▶ WHAT IS NEEDED: Find how many lines in the data below include the word "bmesh", then write only that number.

Data records
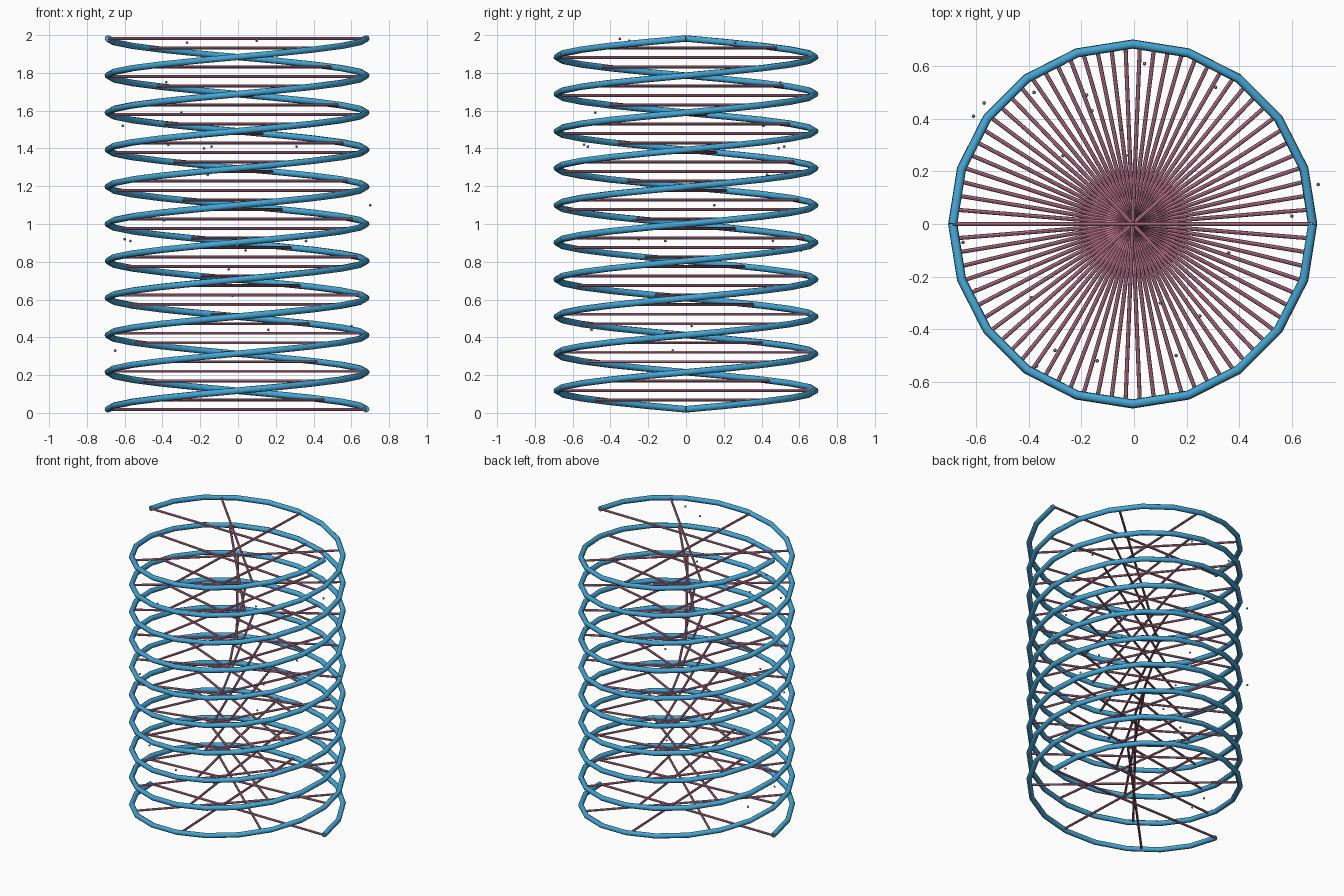
import bpy
import bmesh
from math import sin, cos, tau, pi
from mathutils import Vector, Matrix

if "Cube" in bpy.data.objects:
    bpy.data.objects.remove(bpy.data.objects["Cube"], do_unlink=True)

RADIUS = 0.684
TUBE = 0.0175
TURNS = 5
STEPS_PER_TURN = 20
RUNGS = 40
BOTTOM, TOP = 0.019, 1.982
CENTRE_X = -0.005


def make_material(name, colour):
    mat = bpy.data.materials.new(name)
    mat.use_nodes = True
    mat.diffuse_color = (*colour, 1)
    mat.node_tree.nodes["Principled BSDF"].inputs["Base Color"].default_value = (*colour, 1)
    return mat


def helix_point(fraction, phase):
    angle = tau * TURNS * fraction + phase
    height = BOTTOM + (TOP - BOTTOM) * fraction
    return Vector((CENTRE_X + RADIUS * cos(angle), RADIUS * sin(angle), height))


def add_strand(name, phase, material):
    """Sweep a round tube along one helix."""
    curve = bpy.data.curves.new(name, "CURVE")
    curve.dimensions = "3D"
    curve.bevel_depth = TUBE
    curve.bevel_resolution = 2
    curve.use_fill_caps = True
    count = TURNS * STEPS_PER_TURN
    spline = curve.splines.new("POLY")
    spline.points.add(count)
    for i, point in enumerate(spline.points):
        point.co = (*helix_point(i / count, phase), 1)
    spline.use_smooth = True
    curve.materials.append(material)
    strand = bpy.data.objects.new(name, curve)
    bpy.context.collection.objects.link(strand)
    # Turn the swept curve into a mesh
    bpy.ops.object.select_all(action="DESELECT")
    strand.select_set(True)
    bpy.context.view_layer.objects.active = strand
    bpy.ops.object.convert(target="MESH")


def add_mesh(name, bm, material):
    mesh = bpy.data.meshes.new(name)
    bm.to_mesh(mesh)
    bm.free()
    mesh.materials.append(material)
    obj = bpy.data.objects.new(name, mesh)
    bpy.context.collection.objects.link(obj)
    bpy.ops.object.select_all(action="DESELECT")
    obj.select_set(True)
    bpy.context.view_layer.objects.active = obj
    bpy.ops.object.shade_smooth_by_angle()


blue = make_material("strand blue", (0.06, 0.38, 0.66))
pink = make_material("rung pink", (0.61, 0.22, 0.33))
grey = make_material("bead grey", (0.30, 0.46, 0.46))

# Two opposite strands
add_strand("first_strand", 0, blue)
add_strand("second_strand", pi, blue)

# Straight rungs joining the strands
bm = bmesh.new()
for i in range(RUNGS):
    start = helix_point(i / (RUNGS - 1), 0)
    end = helix_point(i / (RUNGS - 1), pi)
    span = end - start
    turn = span.to_track_quat("Z", "Y").to_matrix().to_4x4()
    bmesh.ops.create_cone(bm, cap_ends=True, segments=8, radius1=0.0078, radius2=0.0078,
                          depth=span.length, matrix=Matrix.Translation((start + end) / 2) @ turn)
add_mesh("rungs", bm, pink)

# Tiny loose beads floating around the strands
BEADS = [
    (.70, .15, 1.1), (-.61, .41, 1.52), (-.18, .49, 1.4), (-.14, -.52, 1.41),
    (-.37, -.54, 1.42), (.04, .61, .86), (.31, .52, 1.41), (-.3, -.48, 1.59),
    (-.6, -.25, .92), (-.57, .46, .91), (.36, -.11, .91), (.16, -.5, .44),
    (.6, .03, .46), (-.65, -.07, .33), (-.49, 0, .17), (-.05, .36, .76),
    (-.03, .26, .62), (-.39, -.28, 1.02), (-.38, .5, 1.75), (-.27, .26, 1.96),
    (.1, -.3, 1.97), (.25, -.35, 1.98), (-.16, .43, 1.26),
]
bm = bmesh.new()
for place in BEADS:
    bmesh.ops.create_uvsphere(bm, u_segments=8, v_segments=6, radius=0.007,
                              matrix=Matrix.Translation(place))
add_mesh("beads", bm, grey)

▶ OUTPUT OF THE TASK: 5